How many tools do you have in your toolbox? Is it time to add a few more?
In the beginning, I depended on just three essentials to lay my foundation: Meetings, sponsorship, and the twelve steps.
The meetings were the brick and mortar that gave me a sure footing in order to navigate the peaks and valleys that stretched ahead. They provided a temporary shelter that housed a support system, where my equilibrium could be restored. Inside the rooms of AA, reconstruction was soon underway. Old ideas and beliefs that tethered me to my distorted view about the disease of alcoholism were swiftly replaced by new concepts, ones that promised hope instead of damnation. I learned that recovery, once I had put the drink down would be a choice available even to me. All I had to do was keep coming back and listen to folks who shared with me, the heartache of their addiction, and more importantly the miracle of their recovery.
When Franz Kafka wrote to his friend Oskar Pollak ‘ I think we ought to read only the kind of books that wound and stab us…We need the books that affect us like a disaster, that grieve us deeply, like the death of someone we loved more than ourselves, like being banished into the forests far from everyone, like a suicide.’ He was probably referring to his works, and the one which stands out the most is THE METAMORPHOSIS.
To attempt to analyze this short literary marvel would be a mistake, it’d be enough to say that every ‘thinking’ person should check it out at sometime or other. The tale in true Kafkaesque style brings our worst nightmare to reality, thereby making us realize that there exists another life that we all lead–the one in our dreams that we seldom give much importance to. Anyone could relate to this at once beautiful, comical, painful and wistful story of an ordinary man who wakes up one day to find himself transformed into an insect.
My answer to that question will begin with another one—-Why read?
Yes, I believe that both these activities are intimately entwined. One cannot exist without the other.
And the credit goes entirely to my late father. Right from the time when he handed me my first book, back in New Delhi when I was perhaps 7 or 8 years old, I was hooked.
My first ‘real’ book was ‘Black Beauty’ by Anna Sewell— the story about a beautiful black horse with a white star on his forehead. I was enamored right away and must have read it several times over. It was a very personal story and narrated so well that I could feel exactly what he was feeling and it made me cry. Then there were others like ‘The Tales of Robin Hood and his Merry Men’ with the message of good triumphs over evil cleverly delivered through the thrill of adventure; ‘Dr. Jekyll and Mr. Hyde’– the perennially relevant account of two diametrically opposite personalities which we all have encountered within us at sometime or other; ‘King Arthur and the Knights of the Round Table’– tales of myth and magic which continue to fascinate us even now, and many many more.
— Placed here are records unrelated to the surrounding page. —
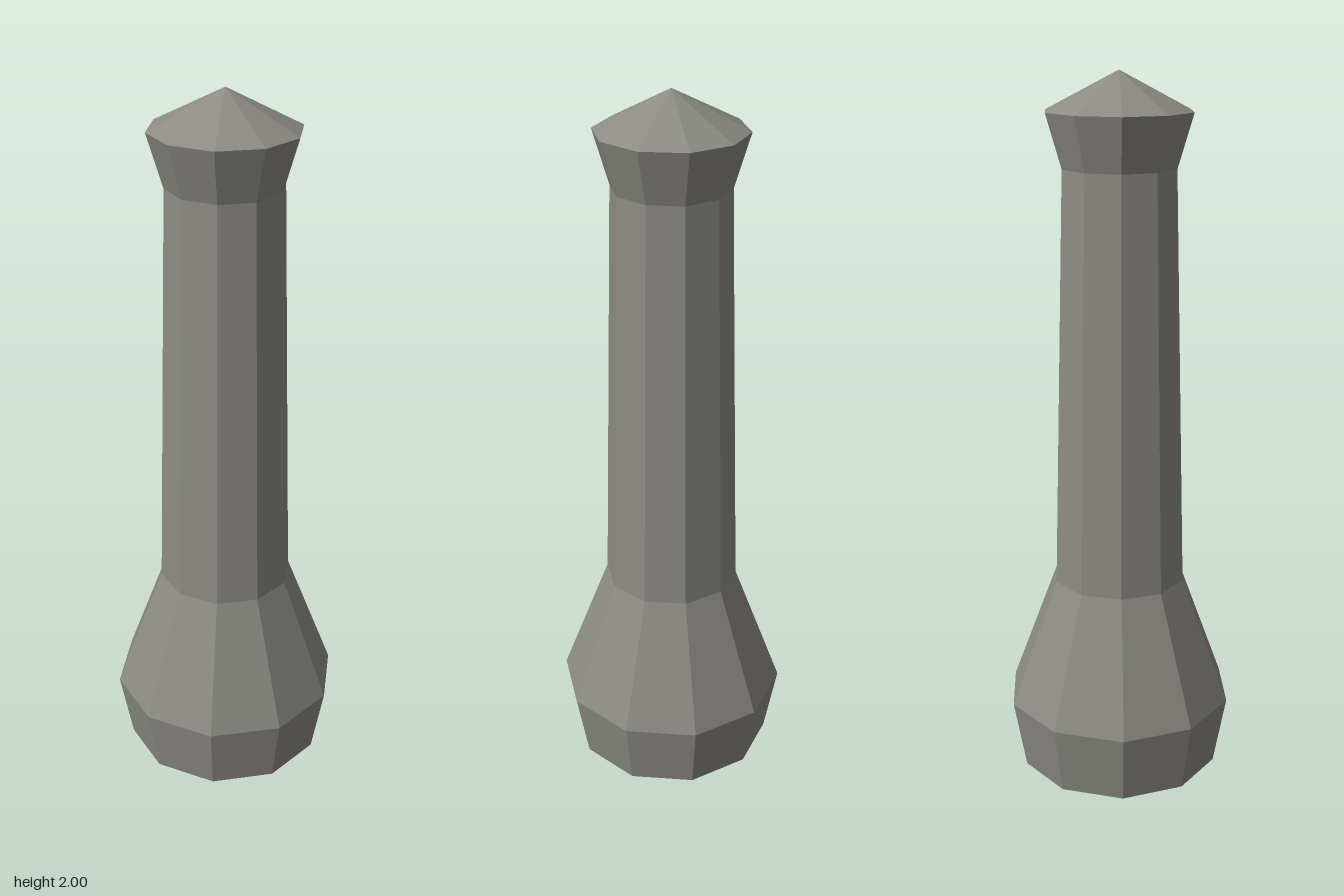
import * as THREE from 'three';

const SIDES = 10;

export function createModel() {
  const group = new THREE.Group();
  const stone = new THREE.MeshStandardMaterial({ color: 0x8c8b85 });
  stone.name = 'grey stone';

  // Open ten-sided ring between two heights, faceted, with corners on the x axis
  const addSection = (name, [r0, y0], [r1, y1]) => {
    const geometry = new THREE.CylinderGeometry(r1, r0, y1 - y0, SIDES, 1, true, Math.PI / 2)
      .toNonIndexed();
    geometry.translate(0, (y0 + y1) / 2, 0);
    geometry.computeVertexNormals();
    const mesh = new THREE.Mesh(geometry, stone);
    mesh.name = name;
    group.add(mesh);
  };

  // Profile from the bottom point to the top point: [radius, height]
  const profile = [
    [0, 0], [0.28, 0.09], [0.315, 0.285], [0.183, 0.64],
    [0.153, 1.76], [0.195, 1.9], [0, 2],
  ];
  const names = ['bottomPoint', 'bulb', 'shoulder', 'shaft', 'flaredCollar', 'topCap'];
  names.forEach((name, i) => addSection(name, profile[i], profile[i + 1]));

  return group;
}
I think ever since then, I have harbored a fondness for telling stories, though it was only realized a couple of years ago, when after seeing and hearing about the atrocities that women go through, especially immigrants like me from my country, I was inspired to write my first book. And I owe it all to my father. Thank you Daddy!